  • “We are also able to achieve new heights due to our strong collaboration…”
Research Shows Cross Functionality Fuels Superior CX

McKinsey & Co. noted that in order to build better consumer communication brands need to fix their internal communication.

Their insights indicate that brands need to “better organize and mobilize employees around consumer needs.” Additionally, they note that “designing the customer experience entails…reorienting company cultures.”

And that, “rewiring a company to provide leading customer experience is a journey in itself…. requiring high engagement from company leaders and frontline workers alike…it takes patience and guts to train an organization to see the world through the customer’s eyes and to redesign functions to create value in a customer-centric way.” But here is their caution, “too many companies focus on individual interaction touchpoints…”

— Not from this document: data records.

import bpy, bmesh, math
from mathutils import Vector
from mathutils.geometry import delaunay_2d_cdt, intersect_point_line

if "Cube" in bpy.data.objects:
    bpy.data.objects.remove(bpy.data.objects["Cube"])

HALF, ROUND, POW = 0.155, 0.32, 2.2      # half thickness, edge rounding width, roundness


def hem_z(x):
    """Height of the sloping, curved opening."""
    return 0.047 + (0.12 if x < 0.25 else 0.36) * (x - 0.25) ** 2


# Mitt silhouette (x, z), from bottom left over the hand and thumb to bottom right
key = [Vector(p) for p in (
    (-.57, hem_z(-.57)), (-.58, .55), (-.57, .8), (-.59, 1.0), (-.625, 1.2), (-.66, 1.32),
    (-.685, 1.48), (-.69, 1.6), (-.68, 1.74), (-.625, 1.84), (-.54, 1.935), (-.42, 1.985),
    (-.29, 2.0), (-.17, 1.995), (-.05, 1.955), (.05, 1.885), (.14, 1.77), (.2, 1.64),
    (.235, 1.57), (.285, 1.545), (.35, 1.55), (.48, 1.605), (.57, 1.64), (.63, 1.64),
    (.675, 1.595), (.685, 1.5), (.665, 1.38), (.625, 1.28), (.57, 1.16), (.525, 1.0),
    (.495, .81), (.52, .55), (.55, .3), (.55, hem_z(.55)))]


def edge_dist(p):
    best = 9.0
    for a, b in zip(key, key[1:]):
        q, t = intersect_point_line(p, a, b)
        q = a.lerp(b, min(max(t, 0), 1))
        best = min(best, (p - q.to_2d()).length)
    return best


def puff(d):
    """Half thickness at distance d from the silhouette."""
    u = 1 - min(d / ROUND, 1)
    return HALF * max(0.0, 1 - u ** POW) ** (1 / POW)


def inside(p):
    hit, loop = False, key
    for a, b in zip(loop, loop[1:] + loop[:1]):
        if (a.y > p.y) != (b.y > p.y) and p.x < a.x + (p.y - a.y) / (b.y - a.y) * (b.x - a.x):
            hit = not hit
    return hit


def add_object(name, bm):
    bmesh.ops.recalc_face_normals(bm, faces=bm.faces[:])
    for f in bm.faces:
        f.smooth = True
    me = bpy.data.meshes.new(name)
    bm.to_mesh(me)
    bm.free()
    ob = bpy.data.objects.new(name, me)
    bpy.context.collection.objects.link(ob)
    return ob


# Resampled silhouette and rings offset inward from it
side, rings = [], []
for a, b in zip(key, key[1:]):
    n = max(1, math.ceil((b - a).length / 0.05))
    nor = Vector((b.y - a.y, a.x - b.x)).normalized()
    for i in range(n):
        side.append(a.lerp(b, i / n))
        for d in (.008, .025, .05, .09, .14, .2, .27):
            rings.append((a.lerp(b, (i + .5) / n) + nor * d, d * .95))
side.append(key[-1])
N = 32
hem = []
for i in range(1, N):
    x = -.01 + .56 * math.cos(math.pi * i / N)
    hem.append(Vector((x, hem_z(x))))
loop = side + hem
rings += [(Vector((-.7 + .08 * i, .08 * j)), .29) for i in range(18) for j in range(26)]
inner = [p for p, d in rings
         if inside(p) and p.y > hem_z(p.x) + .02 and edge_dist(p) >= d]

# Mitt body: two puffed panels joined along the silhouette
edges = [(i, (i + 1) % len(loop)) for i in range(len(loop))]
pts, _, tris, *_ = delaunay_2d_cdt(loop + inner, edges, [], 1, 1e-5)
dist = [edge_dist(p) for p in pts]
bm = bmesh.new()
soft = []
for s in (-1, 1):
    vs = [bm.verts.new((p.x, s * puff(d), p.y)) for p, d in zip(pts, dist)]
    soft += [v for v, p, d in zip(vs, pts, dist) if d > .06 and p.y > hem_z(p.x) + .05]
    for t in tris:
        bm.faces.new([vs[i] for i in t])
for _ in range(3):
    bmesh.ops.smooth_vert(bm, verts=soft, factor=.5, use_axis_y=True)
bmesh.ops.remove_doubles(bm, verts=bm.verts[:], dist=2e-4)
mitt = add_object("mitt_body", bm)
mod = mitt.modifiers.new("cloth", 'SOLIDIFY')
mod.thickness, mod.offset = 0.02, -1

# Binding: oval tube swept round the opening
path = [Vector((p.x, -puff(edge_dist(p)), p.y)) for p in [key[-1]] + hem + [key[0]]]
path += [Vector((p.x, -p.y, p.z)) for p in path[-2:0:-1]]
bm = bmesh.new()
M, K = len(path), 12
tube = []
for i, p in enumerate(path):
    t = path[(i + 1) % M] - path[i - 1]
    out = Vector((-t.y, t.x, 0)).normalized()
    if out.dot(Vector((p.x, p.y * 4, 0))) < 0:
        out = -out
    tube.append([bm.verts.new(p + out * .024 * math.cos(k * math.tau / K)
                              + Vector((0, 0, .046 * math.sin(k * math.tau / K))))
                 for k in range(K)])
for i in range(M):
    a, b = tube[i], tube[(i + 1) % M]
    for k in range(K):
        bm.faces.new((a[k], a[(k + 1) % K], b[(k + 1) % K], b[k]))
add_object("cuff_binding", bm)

The company noted that there is a distinct difference between a single touchpoint and a total journey, noting that “…customer satisfaction … is 73 percent more likely when journeys work well than when only touchpoints do.” And that building this journey “ “…must be made clear to every employee through a simple, crisp statement of intent: a shared vision and aspiration that’s authentic and consistent…” And, that journeys should be, “the framework that allows a company to organize itself and mobilize employees to deliver value…”

  • Communication with consumers begins with communication across departments at all levels. If there is no clear vision shared across all functional areas, then brand messaging, goals, and strategies become jumbled with no clear objectives.
  • When companies unite teams to work together for common goals, the collaborative results produce far stronger marketing that drives growth.
  • Companies need to put ego aside to continually re-evaluate and fix what is not working and adopt new interdisciplinary actions.
Pontish Yeramyan, founder and CEO of performance consulting firm Gap International, noted on the breakdown of interdepartmental communication,” When.. department or function becomes the most important thing, they lose perspective of the bigger outcome.” Brands need to break the cycle of tunnel vision to embrace wide-scoping, all-encompassing thinking in order to provide the type of consistent, well-rounded consumer experiences that builds relationships and thereby sales and loyalty.